“This is an important event for the community,” event leader Bernice Gray said. “We will celebrate all of the month of June. We want to bring the community together for the celebration of this year’s theme which is “life, love and community,”
This year’s keynote speaker was Darrell Pope, president of the Hutchinson branch of the National Association for the Advancement of Colored People.  There was also music, dancers, food, a drill team and young leaders, arts and crafts, storytellers, poets, children’s activities, talent performers, a cake walk and sales booths. Plenty of activities for people of all ages.

About Juneteenth

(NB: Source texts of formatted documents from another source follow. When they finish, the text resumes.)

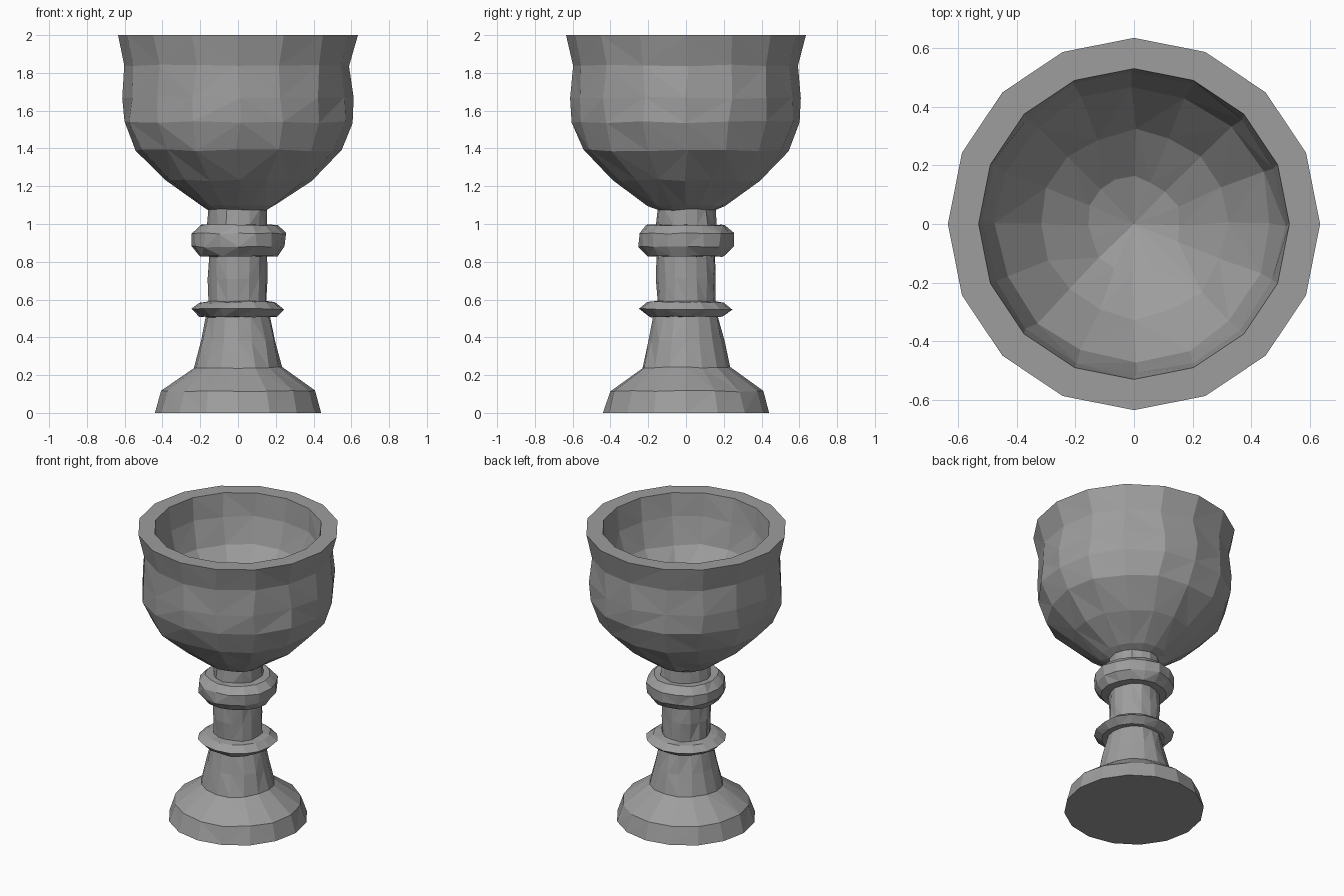
import bpy, bmesh, math, random

if "Cube" in bpy.data.objects:
    bpy.data.objects.remove(bpy.data.objects["Cube"])

random.seed(7)
SIDES = 16
stone = bpy.data.materials.new("worn grey")
stone.diffuse_color = (0.34, 0.34, 0.34, 1)
stone.use_nodes = True
stone.node_tree.nodes["Principled BSDF"].inputs["Base Color"].default_value = stone.diffuse_color
ring_cache = {}


def ring_points(r, z, wobble):
    # Each ring is made once, so neighbouring parts share their seams
    if (r, z) not in ring_cache:
        pts = []
        for i in range(SIDES):
            w = wobble if 0 < z < 2 else 0
            rr = r + random.uniform(-w, w)
            a = 2 * math.pi * i / SIDES + random.uniform(-w, w) * 3
            zz = z + random.uniform(-w, w) * 0.7
            pts.append((rr * math.cos(a), rr * math.sin(a), zz))
        ring_cache[(r, z)] = pts
    return ring_cache[(r, z)]


def lathe(name, profile, wobble=0.006):
    """Turn an (r, z) profile into chipped, flat-faced rings; r = 0 closes to a point."""
    bm = bmesh.new()
    rings = []
    for r, z in profile:
        if r == 0:
            rings.append([bm.verts.new((0, 0, z))] * SIDES)
        else:
            rings.append([bm.verts.new(p) for p in ring_points(r, z, wobble)])
    for lo, hi in zip(rings, rings[1:]):
        for i in range(SIDES):
            j = (i + 1) % SIDES
            a, b, c, d = lo[i], lo[j], hi[j], hi[i]
            if a is b:
                tris = [(a, c, d)]
            elif c is d:
                tris = [(a, b, c)]
            elif random.random() < 0.5:
                tris = [(a, b, c), (a, c, d)]
            else:
                tris = [(a, b, d), (b, c, d)]
            for t in tris:
                bm.faces.new(t)
    me = bpy.data.meshes.new(name)
    bm.to_mesh(me)
    bm.free()
    me.materials.append(stone)
    ob = bpy.data.objects.new(name, me)
    bpy.context.collection.objects.link(ob)


# Flared foot with flat underside
lathe("foot", [(0, 0), (0.44, 0), (0.405, 0.115), (0.235, 0.24)])
# Tapered lower stem
lathe("lower_stem", [(0.235, 0.24), (0.20, 0.38), (0.172, 0.51)])
# Thin collar
lathe("lower_collar", [(0.172, 0.51), (0.20, 0.51), (0.25, 0.55), (0.205, 0.585), (0.155, 0.59)])
# Upper stem
lathe("upper_stem", [(0.155, 0.59), (0.158, 0.71), (0.155, 0.83)])
# Thick knop
lathe("knop", [(0.155, 0.83), (0.205, 0.83), (0.25, 0.88), (0.25, 0.95), (0.205, 0.995), (0.16, 0.995)])
# Short neck below the cup
lathe("neck", [(0.16, 0.995), (0.155, 1.075)])
# Cup: outside, flat rim, then the hollow inside
lathe("cup", [(0.155, 1.075), (0.205, 1.10), (0.385, 1.23), (0.55, 1.39), (0.61, 1.54),
              (0.61, 1.67), (0.595, 1.84), (0.635, 2.0),
              (0.53, 2.0), (0.515, 1.84), (0.47, 1.67), (0.32, 1.48), (0.16, 1.36), (0, 1.30)], 0.009)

Juneteenth, also known as Juneteenth Independence Day or Freedom Day, is an American holiday that commemorates the June 19, 1865, announcement of the abolition of slavery in the U.S. state of Texas, and more generally the emancipation of enslaved African-Americans throughout the former Confederacy of the southern United States. Its name is a portmanteau of “June” and “nineteenth”, the date of its celebration. Juneteenth is recognized as a state holiday or special day of observance in forty-five states.
Today it is observed primarily in local celebrations. Traditions include public readings of the Emancipation Proclamation, singing traditional songs such as “Swing Low, Sweet Chariot” and “Lift Every Voice and Sing”, and reading of works by noted African-American writers such as Ralph Ellison and Maya Angelou. Celebrations may include rodeos, street fairs, cookouts, family reunions, park parties, historical reenactments, or Miss Juneteenth contests. The Mascogos, descendants of Black Seminoles, of Coahuila, Mexico also celebrate Juneteenth.
In 1979 Texas became the first state to make Juneteenth an official holiday. Leading the charge was Rep. Al Edwards of Houston, often referred to as “the father of the Juneteenth holiday,” who framed it as a “source of strength” for young people, according to Hayes Turner.
Since then, 41 other states and the District of Columbia have recognized Juneteenth as a state holiday or holiday observance.
“This is similar to what God instructed Joshua to do as he led the Israelites into the Promised Land,” Al Edwards told Yahoo in 2007. “A national celebration of Juneteenth, state by state, serves a similar purpose for us. Every year we must remind successive generations that this event triggered a series of events that one by one defines the challenges and responsibilities of successive generations. That’s why we need this holiday.”